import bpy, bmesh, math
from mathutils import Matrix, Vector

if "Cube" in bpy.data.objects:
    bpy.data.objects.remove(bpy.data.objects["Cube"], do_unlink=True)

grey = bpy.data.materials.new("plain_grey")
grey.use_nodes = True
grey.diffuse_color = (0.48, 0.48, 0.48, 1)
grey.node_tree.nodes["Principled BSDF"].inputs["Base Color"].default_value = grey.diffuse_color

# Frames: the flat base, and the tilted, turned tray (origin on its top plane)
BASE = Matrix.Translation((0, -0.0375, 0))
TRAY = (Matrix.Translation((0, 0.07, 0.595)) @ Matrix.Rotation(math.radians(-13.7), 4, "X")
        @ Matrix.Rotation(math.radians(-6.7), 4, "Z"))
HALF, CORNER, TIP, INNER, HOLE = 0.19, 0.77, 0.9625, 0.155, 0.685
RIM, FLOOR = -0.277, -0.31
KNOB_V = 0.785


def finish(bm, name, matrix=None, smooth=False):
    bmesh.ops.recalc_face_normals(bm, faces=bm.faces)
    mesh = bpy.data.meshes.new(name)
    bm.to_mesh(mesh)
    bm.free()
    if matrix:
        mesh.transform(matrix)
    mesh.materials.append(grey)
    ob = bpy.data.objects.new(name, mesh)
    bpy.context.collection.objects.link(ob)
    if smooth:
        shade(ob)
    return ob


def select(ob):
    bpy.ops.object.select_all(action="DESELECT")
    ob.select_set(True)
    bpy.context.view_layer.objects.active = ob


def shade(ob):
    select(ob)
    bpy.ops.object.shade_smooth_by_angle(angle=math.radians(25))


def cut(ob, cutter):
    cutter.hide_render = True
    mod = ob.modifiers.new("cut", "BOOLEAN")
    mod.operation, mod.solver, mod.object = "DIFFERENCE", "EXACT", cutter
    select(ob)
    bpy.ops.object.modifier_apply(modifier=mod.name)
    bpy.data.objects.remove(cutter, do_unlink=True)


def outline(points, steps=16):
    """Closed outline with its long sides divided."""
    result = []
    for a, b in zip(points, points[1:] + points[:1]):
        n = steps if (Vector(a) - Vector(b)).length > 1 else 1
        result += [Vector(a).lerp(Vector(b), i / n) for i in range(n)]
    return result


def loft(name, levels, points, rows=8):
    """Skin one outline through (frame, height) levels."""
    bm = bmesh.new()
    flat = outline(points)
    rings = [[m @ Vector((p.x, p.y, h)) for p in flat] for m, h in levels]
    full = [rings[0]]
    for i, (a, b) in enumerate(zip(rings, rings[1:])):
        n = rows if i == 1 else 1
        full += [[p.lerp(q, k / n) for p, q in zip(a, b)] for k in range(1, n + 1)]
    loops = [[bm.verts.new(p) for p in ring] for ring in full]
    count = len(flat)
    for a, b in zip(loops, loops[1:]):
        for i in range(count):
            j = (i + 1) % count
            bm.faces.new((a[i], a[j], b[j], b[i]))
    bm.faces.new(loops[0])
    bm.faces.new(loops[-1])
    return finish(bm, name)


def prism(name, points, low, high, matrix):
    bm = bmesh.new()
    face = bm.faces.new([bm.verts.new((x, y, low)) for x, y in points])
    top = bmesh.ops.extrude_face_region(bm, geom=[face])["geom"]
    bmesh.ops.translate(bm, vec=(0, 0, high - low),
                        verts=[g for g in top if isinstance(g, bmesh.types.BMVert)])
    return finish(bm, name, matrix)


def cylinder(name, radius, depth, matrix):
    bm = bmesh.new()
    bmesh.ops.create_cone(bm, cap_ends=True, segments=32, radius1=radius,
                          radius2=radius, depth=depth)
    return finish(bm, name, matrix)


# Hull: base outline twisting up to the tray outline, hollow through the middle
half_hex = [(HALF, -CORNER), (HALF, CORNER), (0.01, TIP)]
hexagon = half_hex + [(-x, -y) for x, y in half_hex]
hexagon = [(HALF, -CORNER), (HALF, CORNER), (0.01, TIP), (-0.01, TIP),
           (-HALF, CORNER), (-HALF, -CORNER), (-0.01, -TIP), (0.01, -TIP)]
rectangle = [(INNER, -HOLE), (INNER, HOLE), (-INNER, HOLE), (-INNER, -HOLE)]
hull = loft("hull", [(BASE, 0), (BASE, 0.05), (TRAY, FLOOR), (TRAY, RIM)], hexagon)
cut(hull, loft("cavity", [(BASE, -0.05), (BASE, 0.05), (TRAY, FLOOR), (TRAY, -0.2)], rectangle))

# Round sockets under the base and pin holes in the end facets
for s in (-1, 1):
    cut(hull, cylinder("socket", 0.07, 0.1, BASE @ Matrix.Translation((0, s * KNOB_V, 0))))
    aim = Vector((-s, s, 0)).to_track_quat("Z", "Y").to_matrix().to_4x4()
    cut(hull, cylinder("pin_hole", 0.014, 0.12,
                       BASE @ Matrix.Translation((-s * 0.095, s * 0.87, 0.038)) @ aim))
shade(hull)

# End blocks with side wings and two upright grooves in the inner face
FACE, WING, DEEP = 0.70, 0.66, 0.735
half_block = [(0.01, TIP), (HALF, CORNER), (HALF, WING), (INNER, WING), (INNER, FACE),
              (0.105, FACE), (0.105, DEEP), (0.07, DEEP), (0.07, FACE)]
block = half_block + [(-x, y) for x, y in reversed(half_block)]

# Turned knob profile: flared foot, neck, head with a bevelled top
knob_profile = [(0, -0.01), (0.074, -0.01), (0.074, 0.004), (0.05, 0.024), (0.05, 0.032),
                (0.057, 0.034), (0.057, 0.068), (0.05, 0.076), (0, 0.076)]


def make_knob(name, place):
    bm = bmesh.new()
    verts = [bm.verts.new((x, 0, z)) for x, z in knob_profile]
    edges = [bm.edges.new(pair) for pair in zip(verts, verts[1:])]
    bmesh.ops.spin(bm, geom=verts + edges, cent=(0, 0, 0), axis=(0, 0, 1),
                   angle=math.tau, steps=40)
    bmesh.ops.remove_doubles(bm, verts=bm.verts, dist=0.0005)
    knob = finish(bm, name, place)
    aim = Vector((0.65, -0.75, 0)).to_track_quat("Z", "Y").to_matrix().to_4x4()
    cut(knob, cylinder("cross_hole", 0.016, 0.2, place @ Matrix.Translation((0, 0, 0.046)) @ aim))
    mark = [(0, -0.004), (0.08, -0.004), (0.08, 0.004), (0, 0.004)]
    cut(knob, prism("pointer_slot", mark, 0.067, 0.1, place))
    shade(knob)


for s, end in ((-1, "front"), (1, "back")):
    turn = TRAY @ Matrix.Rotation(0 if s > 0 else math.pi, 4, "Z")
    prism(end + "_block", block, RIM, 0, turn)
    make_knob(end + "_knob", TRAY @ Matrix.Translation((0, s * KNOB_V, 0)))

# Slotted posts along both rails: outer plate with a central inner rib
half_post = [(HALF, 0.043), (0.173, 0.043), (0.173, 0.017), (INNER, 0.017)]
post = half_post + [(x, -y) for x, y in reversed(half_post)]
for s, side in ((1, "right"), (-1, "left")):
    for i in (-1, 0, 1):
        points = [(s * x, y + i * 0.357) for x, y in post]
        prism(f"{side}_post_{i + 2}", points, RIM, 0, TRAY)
******
▶ Exercise prompt
The complete listing is to be repeated word for word.

▶ Reply to the exercise
import bpy, bmesh, math
from mathutils import Matrix, Vector

if "Cube" in bpy.data.objects:
    bpy.data.objects.remove(bpy.data.objects["Cube"], do_unlink=True)

grey = bpy.data.materials.new("plain_grey")
grey.use_nodes = True
grey.diffuse_color = (0.48, 0.48, 0.48, 1)
grey.node_tree.nodes["Principled BSDF"].inputs["Base Color"].default_value = grey.diffuse_color

# Frames: the flat base, and the tilted, turned tray (origin on its top plane)
BASE = Matrix.Translation((0, -0.0375, 0))
TRAY = (Matrix.Translation((0, 0.07, 0.595)) @ Matrix.Rotation(math.radians(-13.7), 4, "X")
        @ Matrix.Rotation(math.radians(-6.7), 4, "Z"))
HALF, CORNER, TIP, INNER, HOLE = 0.19, 0.77, 0.9625, 0.155, 0.685
RIM, FLOOR = -0.277, -0.31
KNOB_V = 0.785


def finish(bm, name, matrix=None, smooth=False):
    bmesh.ops.recalc_face_normals(bm, faces=bm.faces)
    mesh = bpy.data.meshes.new(name)
    bm.to_mesh(mesh)
    bm.free()
    if matrix:
        mesh.transform(matrix)
    mesh.materials.append(grey)
    ob = bpy.data.objects.new(name, mesh)
    bpy.context.collection.objects.link(ob)
    if smooth:
        shade(ob)
    return ob


def select(ob):
    bpy.ops.object.select_all(action="DESELECT")
    ob.select_set(True)
    bpy.context.view_layer.objects.active = ob


def shade(ob):
    select(ob)
    bpy.ops.object.shade_smooth_by_angle(angle=math.radians(25))


def cut(ob, cutter):
    cutter.hide_render = True
    mod = ob.modifiers.new("cut", "BOOLEAN")
    mod.operation, mod.solver, mod.object = "DIFFERENCE", "EXACT", cutter
    select(ob)
    bpy.ops.object.modifier_apply(modifier=mod.name)
    bpy.data.objects.remove(cutter, do_unlink=True)


def outline(points, steps=16):
    """Closed outline with its long sides divided."""
    result = []
    for a, b in zip(points, points[1:] + points[:1]):
        n = steps if (Vector(a) - Vector(b)).length > 1 else 1
        result += [Vector(a).lerp(Vector(b), i / n) for i in range(n)]
    return result


def loft(name, levels, points, rows=8):
    """Skin one outline through (frame, height) levels."""
    bm = bmesh.new()
    flat = outline(points)
    rings = [[m @ Vector((p.x, p.y, h)) for p in flat] for m, h in levels]
    full = [rings[0]]
    for i, (a, b) in enumerate(zip(rings, rings[1:])):
        n = rows if i == 1 else 1
        full += [[p.lerp(q, k / n) for p, q in zip(a, b)] for k in range(1, n + 1)]
    loops = [[bm.verts.new(p) for p in ring] for ring in full]
    count = len(flat)
    for a, b in zip(loops, loops[1:]):
        for i in range(count):
            j = (i + 1) % count
            bm.faces.new((a[i], a[j], b[j], b[i]))
    bm.faces.new(loops[0])
    bm.faces.new(loops[-1])
    return finish(bm, name)


def prism(name, points, low, high, matrix):
    bm = bmesh.new()
    face = bm.faces.new([bm.verts.new((x, y, low)) for x, y in points])
    top = bmesh.ops.extrude_face_region(bm, geom=[face])["geom"]
    bmesh.ops.translate(bm, vec=(0, 0, high - low),
                        verts=[g for g in top if isinstance(g, bmesh.types.BMVert)])
    return finish(bm, name, matrix)


def cylinder(name, radius, depth, matrix):
    bm = bmesh.new()
    bmesh.ops.create_cone(bm, cap_ends=True, segments=32, radius1=radius,
                          radius2=radius, depth=depth)
    return finish(bm, name, matrix)


# Hull: base outline twisting up to the tray outline, hollow through the middle
half_hex = [(HALF, -CORNER), (HALF, CORNER), (0.01, TIP)]
hexagon = half_hex + [(-x, -y) for x, y in half_hex]
hexagon = [(HALF, -CORNER), (HALF, CORNER), (0.01, TIP), (-0.01, TIP),
           (-HALF, CORNER), (-HALF, -CORNER), (-0.01, -TIP), (0.01, -TIP)]
rectangle = [(INNER, -HOLE), (INNER, HOLE), (-INNER, HOLE), (-INNER, -HOLE)]
hull = loft("hull", [(BASE, 0), (BASE, 0.05), (TRAY, FLOOR), (TRAY, RIM)], hexagon)
cut(hull, loft("cavity", [(BASE, -0.05), (BASE, 0.05), (TRAY, FLOOR), (TRAY, -0.2)], rectangle))

# Round sockets under the base and pin holes in the end facets
for s in (-1, 1):
    cut(hull, cylinder("socket", 0.07, 0.1, BASE @ Matrix.Translation((0, s * KNOB_V, 0))))
    aim = Vector((-s, s, 0)).to_track_quat("Z", "Y").to_matrix().to_4x4()
    cut(hull, cylinder("pin_hole", 0.014, 0.12,
                       BASE @ Matrix.Translation((-s * 0.095, s * 0.87, 0.038)) @ aim))
shade(hull)

# End blocks with side wings and two upright grooves in the inner face
FACE, WING, DEEP = 0.70, 0.66, 0.735
half_block = [(0.01, TIP), (HALF, CORNER), (HALF, WING), (INNER, WING), (INNER, FACE),
              (0.105, FACE), (0.105, DEEP), (0.07, DEEP), (0.07, FACE)]
block = half_block + [(-x, y) for x, y in reversed(half_block)]

# Turned knob profile: flared foot, neck, head with a bevelled top
knob_profile = [(0, -0.01), (0.074, -0.01), (0.074, 0.004), (0.05, 0.024), (0.05, 0.032),
                (0.057, 0.034), (0.057, 0.068), (0.05, 0.076), (0, 0.076)]


def make_knob(name, place):
    bm = bmesh.new()
    verts = [bm.verts.new((x, 0, z)) for x, z in knob_profile]
    edges = [bm.edges.new(pair) for pair in zip(verts, verts[1:])]
    bmesh.ops.spin(bm, geom=verts + edges, cent=(0, 0, 0), axis=(0, 0, 1),
                   angle=math.tau, steps=40)
    bmesh.ops.remove_doubles(bm, verts=bm.verts, dist=0.0005)
    knob = finish(bm, name, place)
    aim = Vector((0.65, -0.75, 0)).to_track_quat("Z", "Y").to_matrix().to_4x4()
    cut(knob, cylinder("cross_hole", 0.016, 0.2, place @ Matrix.Translation((0, 0, 0.046)) @ aim))
    mark = [(0, -0.004), (0.08, -0.004), (0.08, 0.004), (0, 0.004)]
    cut(knob, prism("pointer_slot", mark, 0.067, 0.1, place))
    shade(knob)


for s, end in ((-1, "front"), (1, "back")):
    turn = TRAY @ Matrix.Rotation(0 if s > 0 else math.pi, 4, "Z")
    prism(end + "_block", block, RIM, 0, turn)
    make_knob(end + "_knob", TRAY @ Matrix.Translation((0, s * KNOB_V, 0)))

# Slotted posts along both rails: outer plate with a central inner rib
half_post = [(HALF, 0.043), (0.173, 0.043), (0.173, 0.017), (INNER, 0.017)]
post = half_post + [(x, -y) for x, y in reversed(half_post)]
for s, side in ((1, "right"), (-1, "left")):
    for i in (-1, 0, 1):
        points = [(s * x, y + i * 0.357) for x, y in post]
        prism(f"{side}_post_{i + 2}", points, RIM, 0, TRAY)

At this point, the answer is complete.